If you’re a non-elected official, decisions you make or actions you take must be unaffected by any political consideration or influence. To ensure that you are not subject to or don’t exercise political considerations in performing your job, Section 10-107 of the City Charter strictly limits political activity by non-elected City officials and employees. Generally, you may not:
To ensure that the City’s resources are used only for City business and not for political purposes, you also may not:
These restrictions cover most situations; please refer to the Board of Ethics website for more information. Section 10-109 of the City Charter provides that employees who violate these restrictions may face up to a $300 fine, 90 days in prison, and termination.
The State’s election code also prohibits you from serving as an election officer (judge of elections or minority or majority inspector). You may, however, work through the Committee of Seventy as a non-partisan volunteer at the polls on election day to answer voters’ questions and resolve problems. You must take leave to do so.
(Courts, Prothonotary, and Register of Wills employees are not subject to the City Charter restrictions. Some Charter restrictions on political activity may have limited application to City Council staff. Please contact the Ethics Board with any questions.)
IntegrityWorks offers guidance for commonly-occurring situations. These are not the only situations in which ethics rules would apply; they are simply the most common ones. Other guidance may be added to this site as situations warrant.
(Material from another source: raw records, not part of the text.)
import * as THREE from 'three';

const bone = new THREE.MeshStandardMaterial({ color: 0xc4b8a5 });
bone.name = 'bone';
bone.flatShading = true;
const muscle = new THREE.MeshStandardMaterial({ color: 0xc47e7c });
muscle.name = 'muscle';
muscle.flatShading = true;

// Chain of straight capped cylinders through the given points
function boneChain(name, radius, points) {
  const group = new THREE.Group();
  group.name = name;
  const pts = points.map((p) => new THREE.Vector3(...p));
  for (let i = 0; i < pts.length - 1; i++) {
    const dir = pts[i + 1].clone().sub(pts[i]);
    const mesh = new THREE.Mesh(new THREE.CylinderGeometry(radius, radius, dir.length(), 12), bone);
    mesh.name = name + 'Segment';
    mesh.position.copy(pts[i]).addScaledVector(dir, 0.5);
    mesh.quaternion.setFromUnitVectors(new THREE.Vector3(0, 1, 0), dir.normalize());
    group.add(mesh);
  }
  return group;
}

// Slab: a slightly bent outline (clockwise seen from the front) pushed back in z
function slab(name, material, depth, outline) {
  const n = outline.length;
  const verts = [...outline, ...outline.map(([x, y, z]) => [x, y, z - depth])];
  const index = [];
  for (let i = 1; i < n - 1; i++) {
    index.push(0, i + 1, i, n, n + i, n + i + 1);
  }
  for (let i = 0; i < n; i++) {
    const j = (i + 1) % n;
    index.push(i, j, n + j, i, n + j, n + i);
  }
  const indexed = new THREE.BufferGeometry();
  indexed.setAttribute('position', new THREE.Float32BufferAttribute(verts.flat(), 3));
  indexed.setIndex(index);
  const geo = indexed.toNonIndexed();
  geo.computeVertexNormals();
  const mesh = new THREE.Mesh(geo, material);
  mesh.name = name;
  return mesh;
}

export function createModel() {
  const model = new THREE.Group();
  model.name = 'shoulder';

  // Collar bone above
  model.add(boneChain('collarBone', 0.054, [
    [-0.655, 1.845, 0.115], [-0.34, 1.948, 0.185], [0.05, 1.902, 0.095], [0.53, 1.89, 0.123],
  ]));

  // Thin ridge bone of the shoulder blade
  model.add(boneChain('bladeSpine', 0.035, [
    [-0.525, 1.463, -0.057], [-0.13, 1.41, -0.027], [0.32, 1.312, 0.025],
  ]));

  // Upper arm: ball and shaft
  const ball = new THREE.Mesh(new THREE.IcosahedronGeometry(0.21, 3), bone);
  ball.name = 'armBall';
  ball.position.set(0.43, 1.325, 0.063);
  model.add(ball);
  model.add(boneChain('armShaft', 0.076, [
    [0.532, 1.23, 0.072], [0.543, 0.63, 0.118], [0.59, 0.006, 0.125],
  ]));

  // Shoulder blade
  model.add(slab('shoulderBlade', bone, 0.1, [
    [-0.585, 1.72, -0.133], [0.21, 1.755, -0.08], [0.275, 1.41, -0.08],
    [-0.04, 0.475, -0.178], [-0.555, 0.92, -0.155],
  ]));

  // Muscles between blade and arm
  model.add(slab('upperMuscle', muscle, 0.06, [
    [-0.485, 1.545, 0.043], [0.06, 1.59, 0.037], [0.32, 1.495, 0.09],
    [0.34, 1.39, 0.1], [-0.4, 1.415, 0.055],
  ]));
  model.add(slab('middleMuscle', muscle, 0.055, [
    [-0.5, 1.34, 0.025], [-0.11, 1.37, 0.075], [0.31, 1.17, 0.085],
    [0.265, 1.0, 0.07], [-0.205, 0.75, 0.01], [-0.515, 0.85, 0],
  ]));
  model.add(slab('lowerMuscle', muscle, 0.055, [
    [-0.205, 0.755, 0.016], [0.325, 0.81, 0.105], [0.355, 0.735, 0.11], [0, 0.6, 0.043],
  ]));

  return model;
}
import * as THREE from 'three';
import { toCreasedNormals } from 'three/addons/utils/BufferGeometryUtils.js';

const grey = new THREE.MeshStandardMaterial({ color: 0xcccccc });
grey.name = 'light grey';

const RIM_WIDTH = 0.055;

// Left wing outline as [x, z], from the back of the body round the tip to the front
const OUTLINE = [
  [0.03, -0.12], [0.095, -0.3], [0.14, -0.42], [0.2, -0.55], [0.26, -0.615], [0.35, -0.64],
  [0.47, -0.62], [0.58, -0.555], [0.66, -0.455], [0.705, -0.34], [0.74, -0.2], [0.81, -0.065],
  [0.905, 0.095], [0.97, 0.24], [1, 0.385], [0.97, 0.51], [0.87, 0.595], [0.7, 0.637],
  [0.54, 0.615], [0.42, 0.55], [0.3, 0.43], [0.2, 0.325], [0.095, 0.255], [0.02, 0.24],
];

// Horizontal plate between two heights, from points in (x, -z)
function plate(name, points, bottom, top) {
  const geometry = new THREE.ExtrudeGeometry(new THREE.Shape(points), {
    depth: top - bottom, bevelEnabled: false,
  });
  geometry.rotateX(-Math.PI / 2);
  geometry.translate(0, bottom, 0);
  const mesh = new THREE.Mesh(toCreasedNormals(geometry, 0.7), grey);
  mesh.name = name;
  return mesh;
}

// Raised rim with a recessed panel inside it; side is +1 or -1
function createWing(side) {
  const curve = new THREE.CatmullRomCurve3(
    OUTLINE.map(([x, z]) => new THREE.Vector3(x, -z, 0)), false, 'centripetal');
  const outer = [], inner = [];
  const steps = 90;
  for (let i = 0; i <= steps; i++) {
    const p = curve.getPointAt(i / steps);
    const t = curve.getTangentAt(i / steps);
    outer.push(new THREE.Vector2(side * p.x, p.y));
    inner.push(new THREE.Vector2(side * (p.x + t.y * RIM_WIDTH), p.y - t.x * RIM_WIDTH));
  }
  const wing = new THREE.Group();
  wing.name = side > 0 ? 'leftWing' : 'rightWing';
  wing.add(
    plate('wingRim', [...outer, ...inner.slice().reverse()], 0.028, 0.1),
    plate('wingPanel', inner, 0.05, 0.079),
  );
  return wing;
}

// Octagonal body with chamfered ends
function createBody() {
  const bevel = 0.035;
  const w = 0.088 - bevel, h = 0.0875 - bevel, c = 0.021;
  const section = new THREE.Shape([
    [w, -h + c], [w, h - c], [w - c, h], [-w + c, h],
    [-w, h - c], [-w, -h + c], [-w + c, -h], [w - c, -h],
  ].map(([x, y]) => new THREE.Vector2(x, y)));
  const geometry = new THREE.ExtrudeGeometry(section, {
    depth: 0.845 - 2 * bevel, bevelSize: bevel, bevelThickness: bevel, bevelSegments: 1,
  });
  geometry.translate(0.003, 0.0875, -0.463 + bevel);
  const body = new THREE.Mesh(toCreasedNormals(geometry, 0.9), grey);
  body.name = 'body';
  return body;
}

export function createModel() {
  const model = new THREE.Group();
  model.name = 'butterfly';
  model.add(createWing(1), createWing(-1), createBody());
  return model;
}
These are general guidelines. Because each situation presents its own set of facts, this general guidance isn’t advice on which you can legally rely. If you want to be absolutely sure that your conduct complies with applicable ethics laws, you should seek advice before taking action.